Here are Inman News’ top comments for the final week of July.
This open house is for “buyers” only! Exclaimed the homeowner as my mother and I approached the door. “But of course, that’s why we’re here,” was mom’s reply as she proceeded into the home. The homeowner then followed us from room to room while the listing agent observed quietly. Not once did she offer to intervene or show us the home. Just as our tour was ending, the homeowner abruptly disappeared. As I exited the home, I saw her standing on the front porch with pen in hand. Apparently mom hadn’t filled out the visitor registration form completely. She had failed to provide her license plate number. Luckily for us, the homeowner was there to write it down.
I’m 49 now but at 16, that was one of the many lessons, I was soon to learn about racism, prejudice and white privilege. On that day I learned that white privilege means not being screened, not being followed around and not having your license number jotted down during an open house.
Great article! The discussion needs to be had and not dismissed. What does this have to do with real estate? Plenty! White privilege and racism both affect real estate sales.
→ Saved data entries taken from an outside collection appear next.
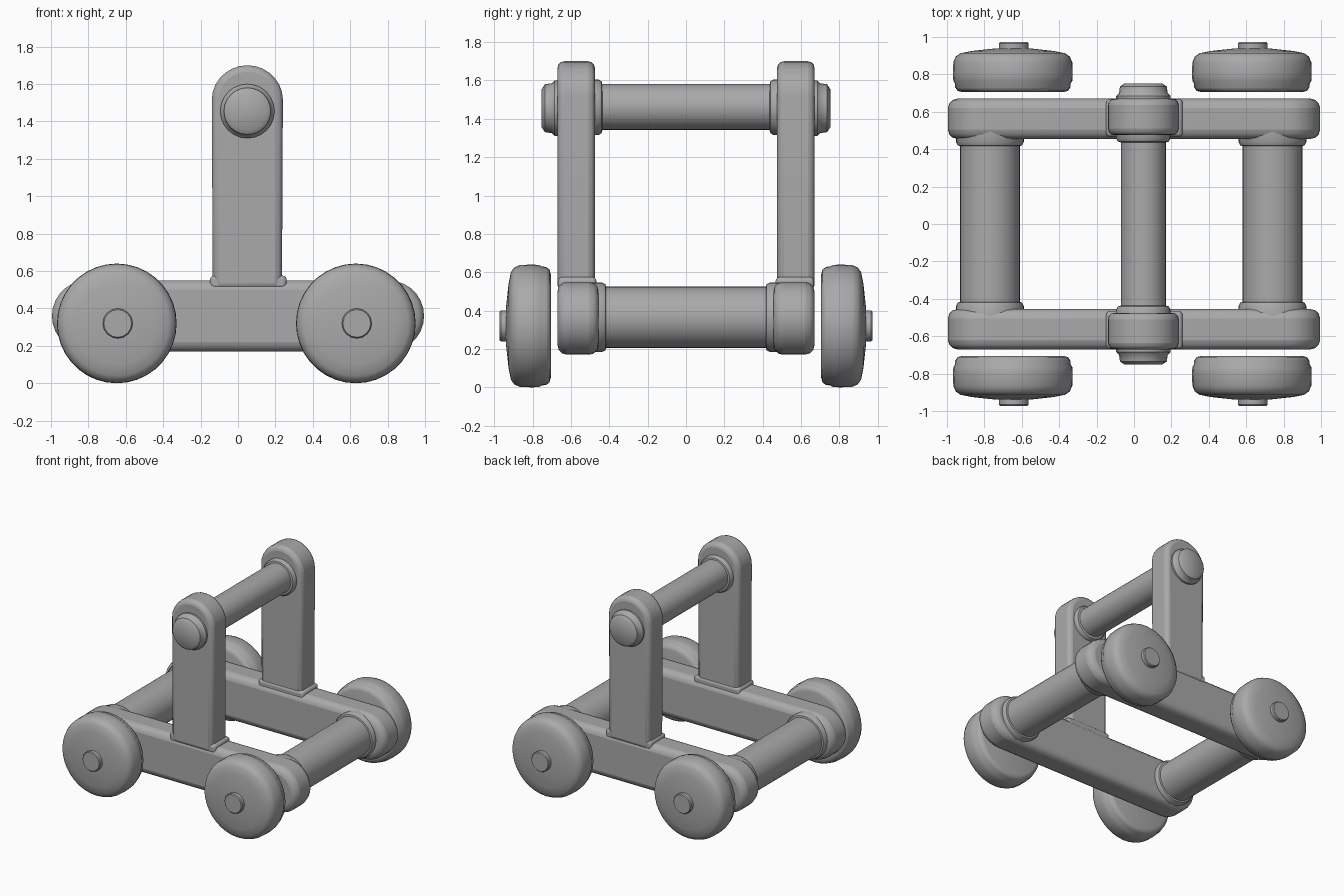
import bpy, bmesh, math
from mathutils import Matrix

if "Cube" in bpy.data.objects:
    bpy.data.objects.remove(bpy.data.objects["Cube"])

grey = bpy.data.materials.new("plain_grey")
grey.diffuse_color = (0.4, 0.4, 0.4, 1)
grey.use_nodes = True
grey.node_tree.nodes["Principled BSDF"].inputs["Base Color"].default_value = grey.diffuse_color


def finish(name, bm, bevel=0.0, segments=3):
    bmesh.ops.recalc_face_normals(bm, faces=bm.faces)
    mesh = bpy.data.meshes.new(name)
    bm.to_mesh(mesh)
    bm.free()
    ob = bpy.data.objects.new(name, mesh)
    bpy.context.collection.objects.link(ob)
    mesh.materials.append(grey)
    if bevel:
        mod = ob.modifiers.new("soft_edges", 'BEVEL')
        mod.width, mod.segments = bevel, segments
        mod.limit_method, mod.angle_limit = 'ANGLE', math.radians(40)
    bpy.ops.object.select_all(action='DESELECT')
    ob.select_set(True)
    bpy.context.view_layer.objects.active = ob
    bpy.ops.object.shade_smooth_by_angle(angle=math.radians(40))
    return ob


def lathe(name, x, z, profile, n=32, side=1):
    """Spin (radius, y) points around a y-parallel axis, closing both ends."""
    bm = bmesh.new()
    rings = [[bm.verts.new((x + r * math.cos(2 * math.pi * i / n), side * y,
                            z + r * math.sin(2 * math.pi * i / n)))
              for i in range(n)] for r, y in profile]
    for a, b in zip(rings, rings[1:]):
        for i in range(n):
            j = (i + 1) % n
            bm.faces.new((a[i], a[j], b[j], b[i]))
    bm.faces.new(rings[0])
    bm.faces.new(rings[-1])
    return finish(name, bm)


def slab(name, outline, y0, y1, bevel):
    """Extrude an (x, z) outline along y and soften its rims."""
    bm = bmesh.new()
    face = bm.faces.new([bm.verts.new((x, y0, z)) for x, z in outline])
    ext = bmesh.ops.extrude_face_region(bm, geom=[face])
    verts = [v for v in ext["geom"] if isinstance(v, bmesh.types.BMVert)]
    bmesh.ops.translate(bm, vec=(0, y1 - y0, 0), verts=verts)
    return finish(name, bm, bevel)


def arc(cx, cz, rx, rz, a0, a1, n=14):
    return [(cx + rx * math.cos(math.radians(a0 + (a1 - a0) * i / n)),
             cz + rz * math.sin(math.radians(a0 + (a1 - a0) * i / n)))
            for i in range(n + 1)]


def box(name, size, loc, bevel):
    bm = bmesh.new()
    bmesh.ops.create_cube(bm, size=1, matrix=Matrix.Translation(loc) @ Matrix.Diagonal((*size, 1)))
    return finish(name, bm, bevel)


# Long side rails with round ends, and uprights with round tops
rail = arc(0.805, 0.36, 0.19, 0.19, -90, 90) + arc(-0.805, 0.36, 0.19, 0.19, 90, 270)
post = [(-0.135, 0.5), (0.235, 0.5)] + arc(0.05, 1.515, 0.19, 0.185, 0, 180)
for side, tag in ((-1, "front"), (1, "back")):
    slab(tag + "_rail", rail, side * 0.455, side * 0.67, 0.05)
    slab(tag + "_upright", post, side * 0.475, side * 0.67, 0.035)
    box(tag + "_upright_foot", (0.41, 0.20, 0.07), (0.055, side * 0.567, 0.54), 0.02)

    # Rounded end caps of the top bar
    lathe(tag + "_bar_cap", 0.05, 1.455,
          [(0.145, 0.64), (0.145, 0.685), (0.13, 0.70), (0.125, 0.735), (0.10, 0.752)], 24, side)

    # Collars where the bars enter the frame
    lathe(tag + "_top_collar", 0.05, 1.46,
          [(0.145, 0.50), (0.145, 0.455), (0.135, 0.44), (0.115, 0.435)], 32, side)
    for x, end in ((-0.77, "left"), (0.74, "right")):
        lathe(f"{tag}_{end}_collar", x, 0.365,
              [(0.182, 0.50), (0.182, 0.44), (0.172, 0.42), (0.155, 0.415)], 32, side)

    # Wheels with softened tread, slightly domed outer face and hub stub
    for x, end in ((-0.648, "left"), (0.63, "right")):
        lathe(f"{tag}_{end}_wheel", x, 0.32,
              [(0.27, 0.705), (0.295, 0.712), (0.308, 0.73), (0.31, 0.752), (0.318, 0.765),
               (0.32, 0.80), (0.318, 0.865), (0.305, 0.895), (0.28, 0.913),
               (0.22, 0.925), (0.10, 0.938)], 36, side)
        lathe(f"{tag}_{end}_hub", x + 0.005, 0.32,
              [(0.08, 0.90), (0.08, 0.965), (0.074, 0.972)], 16, side)

# Round bars across the frame
lathe("top_bar", 0.05, 1.462, [(0.12, -0.6), (0.12, 0.6)])
lathe("left_cross_bar", -0.77, 0.365, [(0.16, -0.55), (0.16, 0.55)])
lathe("right_cross_bar", 0.74, 0.365, [(0.16, -0.55), (0.16, 0.55)])
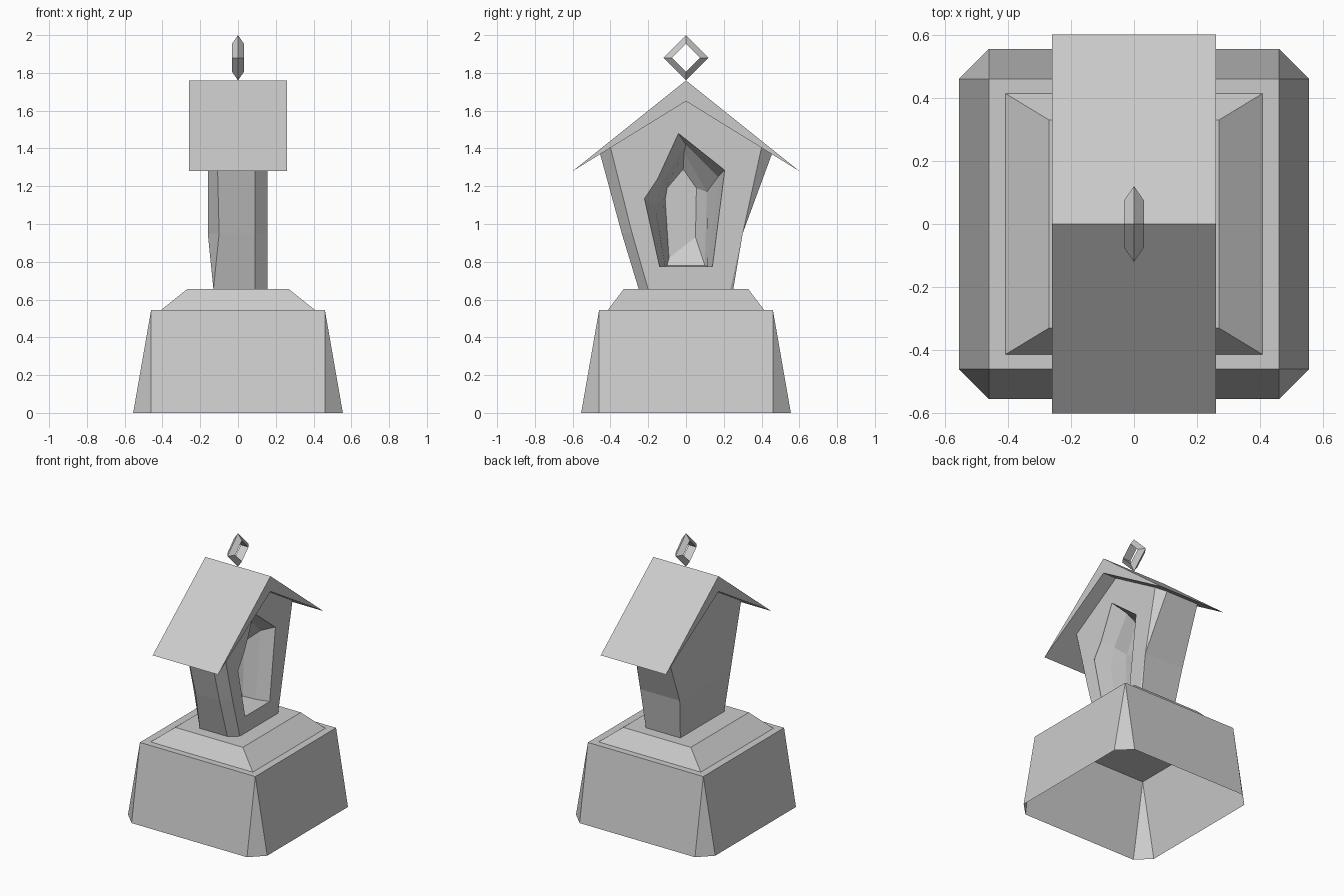
import bpy
import bmesh
import math

cube = bpy.data.objects.get("Cube")
if cube:
    bpy.data.objects.remove(cube, do_unlink=True)

stone = bpy.data.materials.new("pale_grey_stone")
stone.use_nodes = True
GREY = (0.6, 0.6, 0.6, 1)
stone.diffuse_color = GREY
stone.node_tree.nodes["Principled BSDF"].inputs["Base Color"].default_value = GREY


def loft(name, rings, start=True, end=True, closed=False, apex=None):
    """Join rings of equal length; cap the ends, or end in a gable ridge."""
    bm = bmesh.new()
    loops = [[bm.verts.new(p) for p in ring] for ring in rings]
    pairs = list(zip(loops, loops[1:]))
    if closed:
        pairs.append((loops[-1], loops[0]))
    for a, b in pairs:
        for i in range(len(a)):
            j = (i + 1) % len(a)
            bm.faces.new((a[i], a[j], b[j], b[i]))
    if start:
        bm.faces.new(loops[0][::-1])
    if end:
        bm.faces.new(loops[-1])
    if apex:
        t = loops[-1]
        right, left = [bm.verts.new(p) for p in apex]
        bm.faces.new((t[0], t[1], t[2], t[3], left, right))
        bm.faces.new((t[3], t[4], left))
        bm.faces.new((t[4], t[5], t[6], t[7], right, left))
        bm.faces.new((t[7], t[0], right))
    bmesh.ops.remove_doubles(bm, verts=bm.verts, dist=0.0005)
    bmesh.ops.recalc_face_normals(bm, faces=bm.faces)
    mesh = bpy.data.meshes.new(name)
    bm.to_mesh(mesh)
    bm.free()
    mesh.materials.append(stone)
    obj = bpy.data.objects.new(name, mesh)
    bpy.context.collection.objects.link(obj)
    return obj


def rectangle(hx, hy, z, cut=0.0):
    """Rectangle ring with every corner cut off."""
    ring = []
    for sx, sy in ((1, 1), (-1, 1), (-1, -1), (1, -1)):
        pair = [(sx * hx, sy * (hy - cut), z), (sx * (hx - cut), sy * hy, z)]
        ring += pair if sx * sy > 0 else pair[::-1]
    return ring


# Hollow base, open underneath, its corner cuts closing to points at the top
loft("base", [rectangle(0.555, 0.555, 0, 0.095), rectangle(0.46, 0.46, 0.545)],
     start=False)

# Sloped plinth
loft("plinth", [rectangle(0.41, 0.415, 0.543), rectangle(0.27, 0.33, 0.655)])

# Roof: a wedge on each slope, thinning to the eaves
gable = [(-0.6, 1.28), (0, 1.76), (0.6, 1.28), (0, 1.65)]
loft("roof", [[(x, y, z) for y, z in gable] for x in (-0.26, 0.26)])

# Tower body flaring upward, with irregular corner cuts
foot = [(0.155, -0.2), (0.09, -0.25), (-0.13, -0.25), (-0.13, -0.25),
        (-0.13, 0.25), (-0.13, 0.25), (0.145, 0.25), (0.155, 0.235)]
waist = [(0.155, -0.285), (0.09, -0.34), (-0.10, -0.34), (-0.16, -0.28),
         (-0.16, 0.3), (-0.16, 0.3), (0.155, 0.3), (0.155, 0.3)]
head = [(0.155, -0.4), (0.09, -0.455), (-0.11, -0.455), (-0.16, -0.4),
        (-0.16, 0.455), (-0.16, 0.455), (0.1, 0.455), (0.155, 0.4)]
body = loft("tower", [[(x, y, 0.654) for x, y in foot],
                      [(x, y, 0.95) for x, y in waist],
                      [(x, y, 1.652 - 0.617 * abs(y)) for x, y in head]],
            end=False, apex=[(0.155, 0, 1.652), (-0.16, 0, 1.652)])

# Niche carved into the left face, narrowing toward the back
mouth = [(-0.14, 0.775), (0.14, 0.775), (0.205, 1.285), (-0.04, 1.48),
         (-0.15, 1.24), (-0.22, 1.135)]
middle = [(-0.11, 0.775), (0.115, 0.775), (0.17, 1.25), (0, 1.42),
          (-0.13, 1.22), (-0.165, 1.1)]
throat = [(-0.1, 0.78), (0.1, 0.78), (0.11, 1.17), (-0.01, 1.38),
          (-0.11, 1.19), (-0.12, 1.13)]
back = [(-0.09, 0.82), (0.05, 0.93), (0.055, 1.19), (-0.015, 1.29),
        (-0.1, 1.19), (-0.11, 1.13)]
steps = [(0.2, mouth), (0.15, mouth), (0.06, middle), (-0.03, throat), (-0.09, back)]
cutter = loft("niche_cutter", [[(x, y, z) for y, z in ring] for x, ring in steps])
cutter.hide_render = True
cutter.hide_viewport = True
carve = body.modifiers.new("niche", "BOOLEAN")
carve.operation = "DIFFERENCE"
carve.solver = "EXACT"
carve.object = cutter
# Apply the carving so that the cutter can go
bpy.context.view_layer.update()
depsgraph = bpy.context.evaluated_depsgraph_get()
carved = bpy.data.meshes.new_from_object(body.evaluated_get(depsgraph))
body.modifiers.clear()
body.data = carved
bpy.data.objects.remove(cutter, do_unlink=True)

# Floating diamond ring with a ridged outer edge
section = [(0, 0.12), (0.031, 0.075), (-0.031, 0.075)]
rings = []
for k in range(4):
    a = k * math.pi / 2
    rings.append([(x, r * math.cos(a), 1.88 + r * math.sin(a)) for x, r in section])
loft("diamond_ring", rings, start=False, end=False, closed=True)
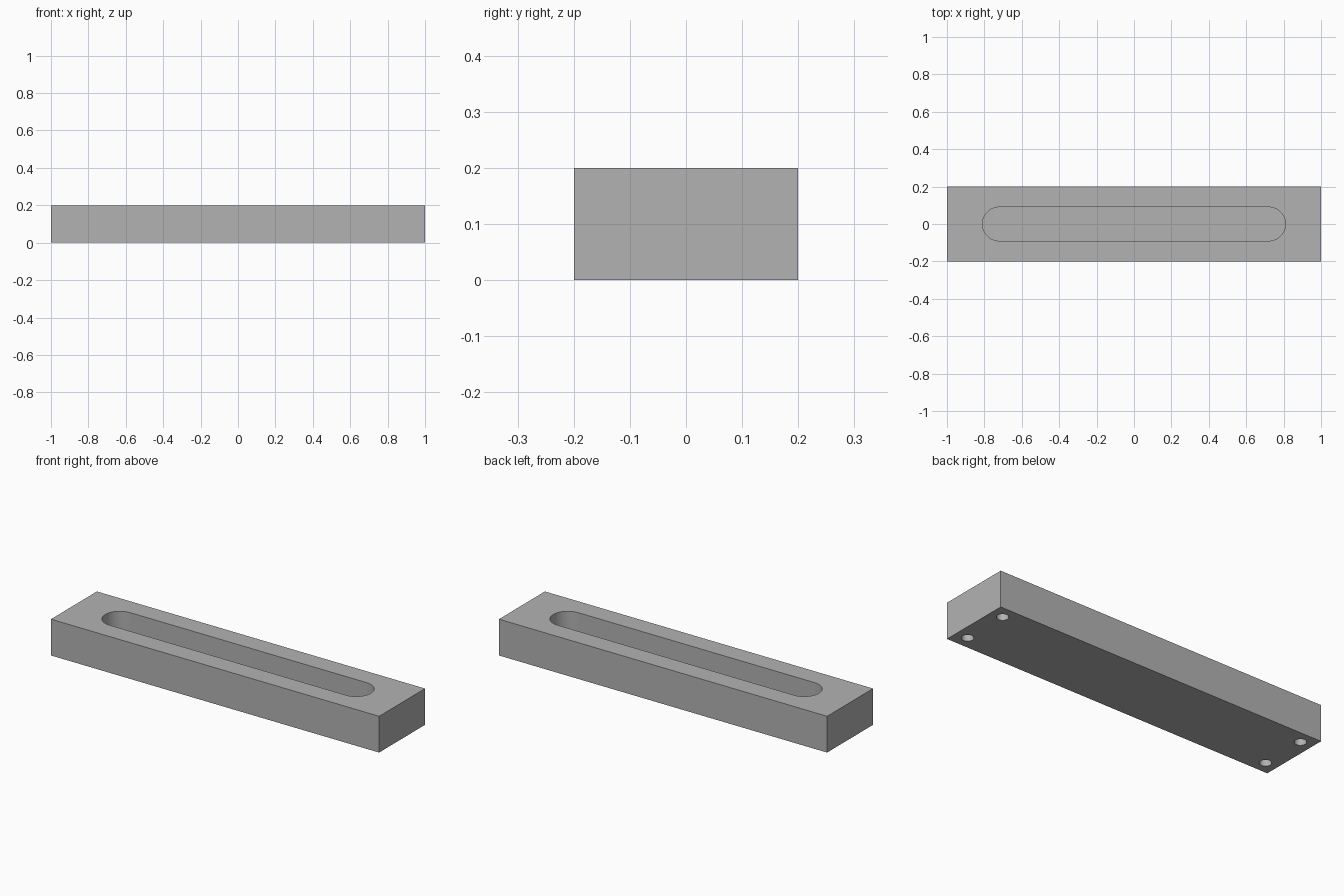
import bpy
import bmesh
from math import cos, sin, pi, radians

default = bpy.data.objects.get("Cube")
if default:
    bpy.data.objects.remove(default, do_unlink=True)

LENGTH, WIDTH, HEIGHT = 2.0, 0.4, 0.2
SLOT_HALF, SLOT_RADIUS, SLOT_DEPTH = 0.81, 0.09, 0.14
HOLE_X, HOLE_Y, HOLE_RADIUS, HOLE_DEPTH = 0.93, 0.13, 0.03, 0.06

grey = bpy.data.materials.new("plain grey")
grey.use_nodes = True
colour = (0.45, 0.45, 0.45, 1)
grey.diffuse_color = colour
grey.node_tree.nodes["Principled BSDF"].inputs["Base Color"].default_value = colour


def prism(name, outline, z0, z1):
    """Extrude a closed outline from z0 to z1."""
    bm = bmesh.new()
    base = bm.faces.new([bm.verts.new((x, y, z0)) for x, y in outline])
    top = bmesh.ops.extrude_face_region(bm, geom=[base])["geom"]
    verts = [g for g in top if isinstance(g, bmesh.types.BMVert)]
    bmesh.ops.translate(bm, verts=verts, vec=(0, 0, z1 - z0))
    bmesh.ops.recalc_face_normals(bm, faces=bm.faces)
    mesh = bpy.data.meshes.new(name)
    bm.to_mesh(mesh)
    bm.free()
    mesh.materials.append(grey)
    obj = bpy.data.objects.new(name, mesh)
    bpy.context.collection.objects.link(obj)
    return obj


def arc(cx, cy, radius, start, sweep, steps):
    angles = [start + sweep * i / steps for i in range(steps + 1)]
    return [(cx + radius * cos(a), cy + radius * sin(a)) for a in angles]


# Rectangular bar
hx, hy = LENGTH / 2, WIDTH / 2
bar = prism("bar", [(-hx, -hy), (hx, -hy), (hx, hy), (-hx, hy)], 0, HEIGHT)

# Round-ended slot in the top
centre = SLOT_HALF - SLOT_RADIUS
outline = (arc(centre, 0, SLOT_RADIUS, -pi / 2, pi, 32)
           + arc(-centre, 0, SLOT_RADIUS, pi / 2, pi, 32))
cutters = [prism("slot_cutter", outline, HEIGHT - SLOT_DEPTH, HEIGHT + 0.1)]

# Blind round holes in the underside corners
for sx in (-1, 1):
    for sy in (-1, 1):
        circle = arc(sx * HOLE_X, sy * HOLE_Y, HOLE_RADIUS, 0, 2 * pi, 32)[:-1]
        cutters.append(prism("hole_cutter", circle, -0.1, HOLE_DEPTH))

# Cut the bar, then discard the cutters
bpy.ops.object.select_all(action="DESELECT")
bpy.context.view_layer.objects.active = bar
bar.select_set(True)
for cutter in cutters:
    cutter.hide_render = True
    mod = bar.modifiers.new("cut", "BOOLEAN")
    mod.operation = "DIFFERENCE"
    mod.solver = "EXACT"
    mod.object = cutter
    bpy.ops.object.modifier_apply(modifier=mod.name)
    bpy.data.objects.remove(cutter, do_unlink=True)

bpy.ops.object.shade_smooth_by_angle(angle=radians(30))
As a broker for a large office, I see this quite often. I never have to look for it deliberately, because it finds me first just to smack me in the face.
I think people tend to react to this type of news with divisiveness claiming one brokerage strategy over another or why slicing the numbers one way or another means somebody’s better than somebody else.
I found that there are different strengths and weaknesses to different brokerages that fit people’s personalities and business styles better.
I believe Keller Williams in our market is best suited for newer agents who need a lot of “here’s what to do today” type of instruction. I personally think that’s great and probably keeps agents in the business who might have failed somewhere else.
They’re obviously doing something right as most agents are recruited from other happy agents.
Actually if we are calling it “slang”, hustling refers to constantly getting money fast. What you have described is more of a grind or grinding. As a realtor, I know its not a hustle it is more of a day to day grind. Sometimes when I need to make something out of nothing, I may hustle. But to build the business I have built, it took a grind. It took 12-14 hours a day for a bit. Especially when I was new to the business. Grinding builds a your business. Then it gives you places to hustle. When done right, you can catch a movie at noon, wine at 4 and bowl at 7 and still have a productive day.
If an unarmed black man, who was a behavioral therapist trying to get his autistic patient back to his facility, gets shot by the police while lying on the ground with his hands up, and you still don’t think there is a problem, then there is a good chance YOU are part of the problem.
This carries over into real estate. I have held houses open and the neighbors have come to make sure I am suppose to be in the house. I have had homeowners make comments like not believing my name is actually Dawn. I’ve had agents come to the house during viewings and inspections and than comment they do not normally show up for those things. Yes, we are to comply with Fair Housing and Ethics but not everyone follows the rules in this business.
One of the reasons I do not door knock for business is that it is not safe for women and being a woman of color puts me at greater risk.
The biggest problem I have with teams is the lack of communication between the members and their accessibilty. In one recent instance, I called the head listing agent (didn’t answer the phone), the co-listing agent (didn’t answer the phone), their assistant (didn’t answer the phone), their transaction coordinator (who had no idea what was going on with this particular file and referred me to the listing agent) and then finally their office administrator just to answer one question. The office administrator then had to call the head listing agent to get an answer to my question. This is how the entire transaction went and is very common among other teams in my area.
The team concept is great in theory, a listing agent, a buyers agent, an assistant and a transaction coordinator all doing specialized jobs, but they all must know what is happening with every listing they have as a team, and be accessible, or it defeats the purpose. The best teams I work with are 2 agent teams who work well together and keep it simple.
I think the virtual glasses will be the norm for those that are infants and toddlers. They will not be able to even imagine that we carried rolling cases with client files in them.